THE PROBLEM »
Make an exact copy of the listing, without images.

INFORMATION »

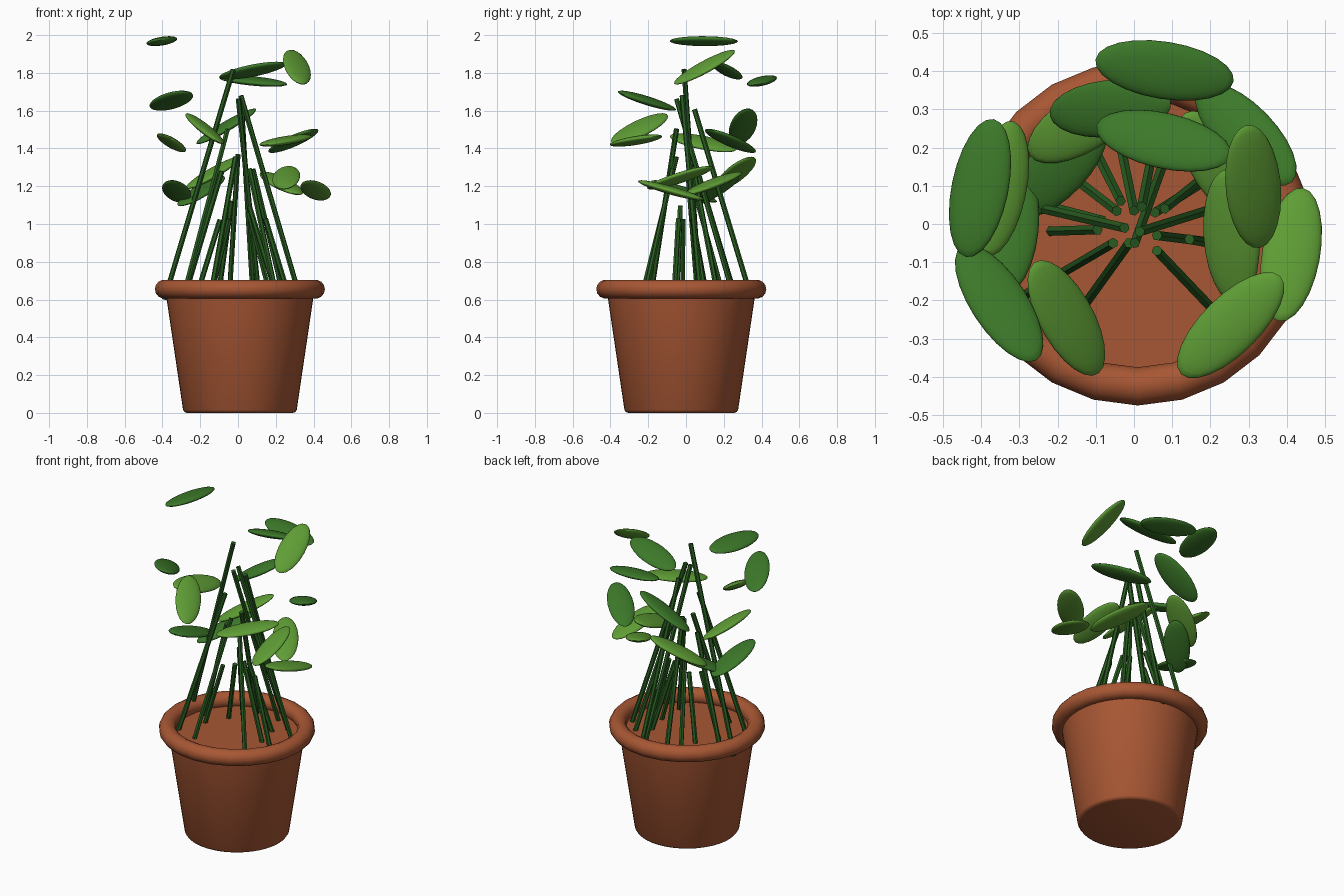
import bpy, bmesh, math
from mathutils import Vector, Matrix

if "Cube" in bpy.data.objects:
    bpy.data.objects.remove(bpy.data.objects["Cube"])


def material(name, rgb):
    m = bpy.data.materials.new(name)
    m.diffuse_color = (*rgb, 1)
    m.use_nodes = True
    m.node_tree.nodes["Principled BSDF"].inputs["Base Color"].default_value = m.diffuse_color
    return m


TERRACOTTA = material("terracotta", (0.39, 0.095, 0.034))
STEM = material("stem_green", (0.022, 0.11, 0.015))
DARK = material("dark_leaf_green", (0.045, 0.19, 0.022))
LIGHT = material("light_leaf_green", (0.115, 0.34, 0.036))
CX, CY = 0.01, -0.025          # pot centre


def finish(name, bm, mat, smooth=None):
    bmesh.ops.recalc_face_normals(bm, faces=bm.faces)
    me = bpy.data.meshes.new(name)
    bm.to_mesh(me)
    bm.free()
    me.materials.append(mat)
    ob = bpy.data.objects.new(name, me)
    bpy.context.collection.objects.link(ob)
    if smooth:
        bpy.ops.object.select_all(action='DESELECT')
        ob.select_set(True)
        bpy.context.view_layer.objects.active = ob
        bpy.ops.object.shade_smooth_by_angle(angle=math.radians(smooth))
    return ob


def lathe(name, profile, sides, mat, closed=False):
    """Turn a (radius, z) profile around the pot axis."""
    bm = bmesh.new()
    rings = []
    for r, z in profile:
        rings.append([bm.verts.new((CX + r * math.cos(2 * math.pi * i / sides),
                                    CY + r * math.sin(2 * math.pi * i / sides), z))
                      for i in range(sides)])
    pairs = list(zip(rings, rings[1:]))
    if closed:
        pairs.append((rings[-1], rings[0]))
    else:
        bm.faces.new(rings[0])
        bm.faces.new(rings[-1])
    for a, b in pairs:
        for i in range(sides):
            j = (i + 1) % sides
            bm.faces.new((a[i], a[j], b[j], b[i]))
    return finish(name, bm, mat, 40)


def stem(name, top, angle, base_z=0.6, slope=0.307, radius=0.014):
    """Thin six-sided rod, leaning in from the given compass angle."""
    top = Vector(top)
    run = (top.z - base_z) * slope
    a = math.radians(angle)
    base = Vector((top.x + run * math.cos(a), top.y + run * math.sin(a), base_z))
    axis = top - base
    bm = bmesh.new()
    bmesh.ops.create_cone(bm, cap_ends=True, segments=6, radius1=radius,
                          radius2=radius, depth=axis.length)
    rot = axis.to_track_quat('Z', 'Y').to_matrix().to_4x4()
    bm.transform(Matrix.Translation((top + base) / 2) @ rot)
    finish(name, bm, STEM)


def leaf(name, centre, along, roll, mat):
    """Flattened ball; roll is the rise of the blade towards the outside."""
    u = Vector(along).normalized()
    out = Vector((u.y, -u.x, 0)).normalized()
    if out.dot(Vector((centre[0], centre[1], 0))) < 0:
        out = -out
    v = out + Vector((0, 0, roll))
    v = (v - u * v.dot(u)).normalized()
    w = u.cross(v)
    rot = Matrix((u, v, w)).transposed().to_4x4()
    bm = bmesh.new()
    bmesh.ops.create_uvsphere(bm, u_segments=24, v_segments=14, radius=1)
    bm.transform(Matrix.Translation(centre) @ rot
                 @ Matrix.Diagonal((0.184, 0.076, 0.022, 1)))
    finish(name, bm, mat, 60)


# Pot body and rounded rim
lathe("pot_body", [(0.28, 0), (0.293, 0.004), (0.301, 0.016), (0.392, 0.63)],
      48, TERRACOTTA)
lathe("pot_rim", [(0.4 + 0.05 * math.cos(2 * math.pi * k / 14),
                   0.655 + 0.05 * math.sin(2 * math.pi * k / 14))
                  for k in range(14)], 24, TERRACOTTA, closed=True)

# Leaves with their stems: centre, long direction, roll, colour, stem top x/y
plants = [
    ((0.08, 0.402, 1.757), (1, -0.16, -0.1), 0.15, DARK, (0.02, 0.045)),
    ((0.078, 0.218, 1.812), (0.95, -0.22, 0.2), -0.3, DARK, (0.002, -0.05)),
    ((-0.403, 0.094, 1.968), (0.2, 1, 0), -0.2, DARK, (-0.025, -0.01)),
    ((0.312, 0.098, 1.83), (-0.12, 1, 0.55), -0.35, LIGHT, (0.015, -0.02)),
    ((-0.353, -0.207, 1.653), (0.54, -0.84, 0.25), 0.3, DARK, (-0.055, -0.05)),
    ((-0.177, -0.246, 1.505), (0.47, -0.8, -0.42), 0.4, LIGHT, (-0.013, -0.05)),
    ((0.253, -0.265, 1.442), (0.71, 0.7, 0.13), 0, LIGHT, (0.06, -0.07)),
    ((0.411, -0.08, 1.178), (0.17, 0.95, -0.27), 0, LIGHT, (0.145, -0.04)),
    ((0.255, -0.032, 1.245), (-0.05, 0.95, 0.3), 0.3, LIGHT, (0.06, -0.03)),
    ((0.293, 0.235, 1.44), (0.68, -0.7, 0.34), 0, DARK, (0.08, 0.04)),
    ((-0.352, 0.092, 1.43), (0.2, 0.95, -0.2), 0.4, LIGHT, (-0.085, 0.01)),
    ((-0.325, -0.01, 1.173), (0.1, 0.95, -0.3), 0.1, DARK, (-0.095, -0.015)),
    ((-0.062, 0.302, 1.517), (0.86, 0.1, 0.5), 0.2, DARK, (0, 0.035)),
    ((-0.133, 0.265, 1.27), (0.75, 0.45, 0.45), 0, LIGHT, (-0.035, 0.06)),
    ((-0.195, 0.15, 1.175), (0.65, 0.7, 0.45), 0, DARK, (-0.045, 0.034)),
    ((0.23, 0.145, 1.215), (-0.5, 0.75, 0.3), 0, LIGHT, (0.055, 0.03)),
]
for n, (c, along, roll, mat, tip) in enumerate(plants, 1):
    leaf(f"leaf_{n:02d}", c, along, roll, mat)
    stem(f"stem_{n:02d}", (*tip, c[2] - 0.15),
         math.degrees(math.atan2(c[1] + 0.0, c[0])))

WRITTEN SOLUTION »
import bpy, bmesh, math
from mathutils import Vector, Matrix

if "Cube" in bpy.data.objects:
    bpy.data.objects.remove(bpy.data.objects["Cube"])


def material(name, rgb):
    m = bpy.data.materials.new(name)
    m.diffuse_color = (*rgb, 1)
    m.use_nodes = True
    m.node_tree.nodes["Principled BSDF"].inputs["Base Color"].default_value = m.diffuse_color
    return m


TERRACOTTA = material("terracotta", (0.39, 0.095, 0.034))
STEM = material("stem_green", (0.022, 0.11, 0.015))
DARK = material("dark_leaf_green", (0.045, 0.19, 0.022))
LIGHT = material("light_leaf_green", (0.115, 0.34, 0.036))
CX, CY = 0.01, -0.025          # pot centre


def finish(name, bm, mat, smooth=None):
    bmesh.ops.recalc_face_normals(bm, faces=bm.faces)
    me = bpy.data.meshes.new(name)
    bm.to_mesh(me)
    bm.free()
    me.materials.append(mat)
    ob = bpy.data.objects.new(name, me)
    bpy.context.collection.objects.link(ob)
    if smooth:
        bpy.ops.object.select_all(action='DESELECT')
        ob.select_set(True)
        bpy.context.view_layer.objects.active = ob
        bpy.ops.object.shade_smooth_by_angle(angle=math.radians(smooth))
    return ob


def lathe(name, profile, sides, mat, closed=False):
    """Turn a (radius, z) profile around the pot axis."""
    bm = bmesh.new()
    rings = []
    for r, z in profile:
        rings.append([bm.verts.new((CX + r * math.cos(2 * math.pi * i / sides),
                                    CY + r * math.sin(2 * math.pi * i / sides), z))
                      for i in range(sides)])
    pairs = list(zip(rings, rings[1:]))
    if closed:
        pairs.append((rings[-1], rings[0]))
    else:
        bm.faces.new(rings[0])
        bm.faces.new(rings[-1])
    for a, b in pairs:
        for i in range(sides):
            j = (i + 1) % sides
            bm.faces.new((a[i], a[j], b[j], b[i]))
    return finish(name, bm, mat, 40)


def stem(name, top, angle, base_z=0.6, slope=0.307, radius=0.014):
    """Thin six-sided rod, leaning in from the given compass angle."""
    top = Vector(top)
    run = (top.z - base_z) * slope
    a = math.radians(angle)
    base = Vector((top.x + run * math.cos(a), top.y + run * math.sin(a), base_z))
    axis = top - base
    bm = bmesh.new()
    bmesh.ops.create_cone(bm, cap_ends=True, segments=6, radius1=radius,
                          radius2=radius, depth=axis.length)
    rot = axis.to_track_quat('Z', 'Y').to_matrix().to_4x4()
    bm.transform(Matrix.Translation((top + base) / 2) @ rot)
    finish(name, bm, STEM)


def leaf(name, centre, along, roll, mat):
    """Flattened ball; roll is the rise of the blade towards the outside."""
    u = Vector(along).normalized()
    out = Vector((u.y, -u.x, 0)).normalized()
    if out.dot(Vector((centre[0], centre[1], 0))) < 0:
        out = -out
    v = out + Vector((0, 0, roll))
    v = (v - u * v.dot(u)).normalized()
    w = u.cross(v)
    rot = Matrix((u, v, w)).transposed().to_4x4()
    bm = bmesh.new()
    bmesh.ops.create_uvsphere(bm, u_segments=24, v_segments=14, radius=1)
    bm.transform(Matrix.Translation(centre) @ rot
                 @ Matrix.Diagonal((0.184, 0.076, 0.022, 1)))
    finish(name, bm, mat, 60)


# Pot body and rounded rim
lathe("pot_body", [(0.28, 0), (0.293, 0.004), (0.301, 0.016), (0.392, 0.63)],
      48, TERRACOTTA)
lathe("pot_rim", [(0.4 + 0.05 * math.cos(2 * math.pi * k / 14),
                   0.655 + 0.05 * math.sin(2 * math.pi * k / 14))
                  for k in range(14)], 24, TERRACOTTA, closed=True)

# Leaves with their stems: centre, long direction, roll, colour, stem top x/y
plants = [
    ((0.08, 0.402, 1.757), (1, -0.16, -0.1), 0.15, DARK, (0.02, 0.045)),
    ((0.078, 0.218, 1.812), (0.95, -0.22, 0.2), -0.3, DARK, (0.002, -0.05)),
    ((-0.403, 0.094, 1.968), (0.2, 1, 0), -0.2, DARK, (-0.025, -0.01)),
    ((0.312, 0.098, 1.83), (-0.12, 1, 0.55), -0.35, LIGHT, (0.015, -0.02)),
    ((-0.353, -0.207, 1.653), (0.54, -0.84, 0.25), 0.3, DARK, (-0.055, -0.05)),
    ((-0.177, -0.246, 1.505), (0.47, -0.8, -0.42), 0.4, LIGHT, (-0.013, -0.05)),
    ((0.253, -0.265, 1.442), (0.71, 0.7, 0.13), 0, LIGHT, (0.06, -0.07)),
    ((0.411, -0.08, 1.178), (0.17, 0.95, -0.27), 0, LIGHT, (0.145, -0.04)),
    ((0.255, -0.032, 1.245), (-0.05, 0.95, 0.3), 0.3, LIGHT, (0.06, -0.03)),
    ((0.293, 0.235, 1.44), (0.68, -0.7, 0.34), 0, DARK, (0.08, 0.04)),
    ((-0.352, 0.092, 1.43), (0.2, 0.95, -0.2), 0.4, LIGHT, (-0.085, 0.01)),
    ((-0.325, -0.01, 1.173), (0.1, 0.95, -0.3), 0.1, DARK, (-0.095, -0.015)),
    ((-0.062, 0.302, 1.517), (0.86, 0.1, 0.5), 0.2, DARK, (0, 0.035)),
    ((-0.133, 0.265, 1.27), (0.75, 0.45, 0.45), 0, LIGHT, (-0.035, 0.06)),
    ((-0.195, 0.15, 1.175), (0.65, 0.7, 0.45), 0, DARK, (-0.045, 0.034)),
    ((0.23, 0.145, 1.215), (-0.5, 0.75, 0.3), 0, LIGHT, (0.055, 0.03)),
]
for n, (c, along, roll, mat, tip) in enumerate(plants, 1):
    leaf(f"leaf_{n:02d}", c, along, roll, mat)
    stem(f"stem_{n:02d}", (*tip, c[2] - 0.15),
         math.degrees(math.atan2(c[1] + 0.0, c[0])))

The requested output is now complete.